You will do many of the same jobs as the sporting goods company person. But, in addition, you will coordinate events and be expected to do many of the trivial but essential jobs associated with an event coordinating signage, registration forms, even driving athletes and VIPs to events.
And What's In Common
Be ready to work weekends, nights and long hours while all your friends are enjoying themselves at picnics and parties. Don't fret; however, you will be at the center of their action.
Be sure to be versed in sports. A sports fanatic would be the ideal candidate, but a working understanding of sports is advantageous to any of these jobs.
Know the basic techniques of public relations writing, working with the media, executing programs, managing people, and working with the public.
Understand that everyone is a sports expert and will have a strong opinion on how a sport should be approached. The kid in all of us the good and the bad kid comes out in sports public relations programs.
Your Typical Day as an Entry Level Person
It will always be busy and challenging, but if you like action, it will be very stimulating. A typical day could include:
- Meeting with your boss to review overall plans and strategies for a sports program, Media kit, or feature story development strategy;
- Scheduling an athlete's appearances at a local mall;
- Attending a meeting with a marketing person to develop a program to build sales in a particular region or among a specific audience;
- Writing a news release and arranging for production of photos;
- Contacting a variety of media to develop a story on your client/team's newest product or star;
- Attending a sports event or athlete appearance.
You will have an influential role because such companies' typical advertising budgets are relatively small, so the public relations effort has to carry the load of making (and keeping) the company visible. This is also a "relationship business" where the customer interaction provided through a public relations program is important.
The responsibilities of the public relations department are similar to those of many companies. You will most likely:
- Write and edit media kits and brochures;
- Contact various media to develop stories;
- Plan events in the field;
- Plan and attend media visits for company spokespeople to promote products;

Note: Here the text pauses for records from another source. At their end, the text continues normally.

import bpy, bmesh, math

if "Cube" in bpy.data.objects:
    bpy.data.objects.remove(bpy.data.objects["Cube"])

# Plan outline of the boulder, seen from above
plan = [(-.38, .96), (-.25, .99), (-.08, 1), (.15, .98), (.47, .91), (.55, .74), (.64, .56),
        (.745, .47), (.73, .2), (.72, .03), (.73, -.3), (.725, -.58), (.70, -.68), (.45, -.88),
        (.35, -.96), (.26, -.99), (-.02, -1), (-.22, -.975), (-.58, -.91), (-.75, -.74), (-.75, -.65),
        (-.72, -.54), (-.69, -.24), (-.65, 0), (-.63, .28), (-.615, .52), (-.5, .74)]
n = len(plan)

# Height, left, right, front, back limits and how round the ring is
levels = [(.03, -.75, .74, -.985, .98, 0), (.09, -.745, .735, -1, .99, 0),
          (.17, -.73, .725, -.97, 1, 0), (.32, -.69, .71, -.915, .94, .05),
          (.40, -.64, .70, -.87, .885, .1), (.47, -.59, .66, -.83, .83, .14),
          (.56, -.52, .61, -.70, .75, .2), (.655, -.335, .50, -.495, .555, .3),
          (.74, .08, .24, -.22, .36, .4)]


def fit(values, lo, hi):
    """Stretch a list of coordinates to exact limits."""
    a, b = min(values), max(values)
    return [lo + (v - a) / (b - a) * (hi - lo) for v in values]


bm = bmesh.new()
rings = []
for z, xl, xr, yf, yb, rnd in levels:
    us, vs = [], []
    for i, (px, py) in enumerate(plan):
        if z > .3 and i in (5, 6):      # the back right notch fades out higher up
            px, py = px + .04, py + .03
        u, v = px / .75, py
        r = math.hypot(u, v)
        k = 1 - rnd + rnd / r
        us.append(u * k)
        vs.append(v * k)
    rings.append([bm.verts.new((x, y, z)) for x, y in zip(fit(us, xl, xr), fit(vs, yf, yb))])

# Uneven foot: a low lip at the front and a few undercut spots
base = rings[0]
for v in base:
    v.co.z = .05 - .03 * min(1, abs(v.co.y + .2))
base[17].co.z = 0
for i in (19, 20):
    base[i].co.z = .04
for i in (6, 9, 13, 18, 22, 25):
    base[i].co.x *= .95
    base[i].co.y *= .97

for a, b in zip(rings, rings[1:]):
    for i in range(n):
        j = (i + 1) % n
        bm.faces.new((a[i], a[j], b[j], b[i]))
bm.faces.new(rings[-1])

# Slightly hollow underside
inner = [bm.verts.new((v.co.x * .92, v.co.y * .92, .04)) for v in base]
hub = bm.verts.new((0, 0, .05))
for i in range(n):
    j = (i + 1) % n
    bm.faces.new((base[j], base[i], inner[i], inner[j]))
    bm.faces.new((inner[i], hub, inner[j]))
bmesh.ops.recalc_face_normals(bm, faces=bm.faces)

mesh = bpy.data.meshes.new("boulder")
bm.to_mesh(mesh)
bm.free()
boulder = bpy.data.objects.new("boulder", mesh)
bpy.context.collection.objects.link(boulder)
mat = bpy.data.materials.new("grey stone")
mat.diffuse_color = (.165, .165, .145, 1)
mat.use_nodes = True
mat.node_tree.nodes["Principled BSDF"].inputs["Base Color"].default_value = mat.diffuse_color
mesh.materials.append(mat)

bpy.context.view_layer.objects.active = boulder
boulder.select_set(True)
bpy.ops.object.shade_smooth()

- Develop programs to support product introductions and repositioning programs.
If the program is an expensive, high level one, the role of public relations will be very important, since they will be responsible for managing the program. This is especially critical for beer and cigarette companies that sponsor many sports events, such as horse races, auto races, and many other more conventional sporting events.
Typically, you will do the following:
- Develop and execute comprehensive publicity programs to support the promotion/marketing program;
- Stage special events;
- Schedule pro athlete appearances;
- Manage an event working with the media, arranging for food, entertainment, and signage.
Team/Sports Event Public Relations
Your title will be marketing assistant, public relations assistant, or, possibly, even clerk. You will be expected to be a jack of all trades writing releases, planning events, researching stories and community activities and scheduling player appearances. You also could be called upon to do more trivial chores, like driving athletes or VIPs to airports or meetings. You will be expected to be a team player. Despite all this, you will experience a great deal of excitement. I will always remember a friend's photo that shows him holding the NBA Championship Trophy with Dave Cowens on the floor of Boston Garden he was a public relations assistant at the time, but as close to the celebration as anyone could have hoped to be. You could expect to stay in this type of job for about two years. Your next promotion could be to a managerial level with a title such as supervisor or manager.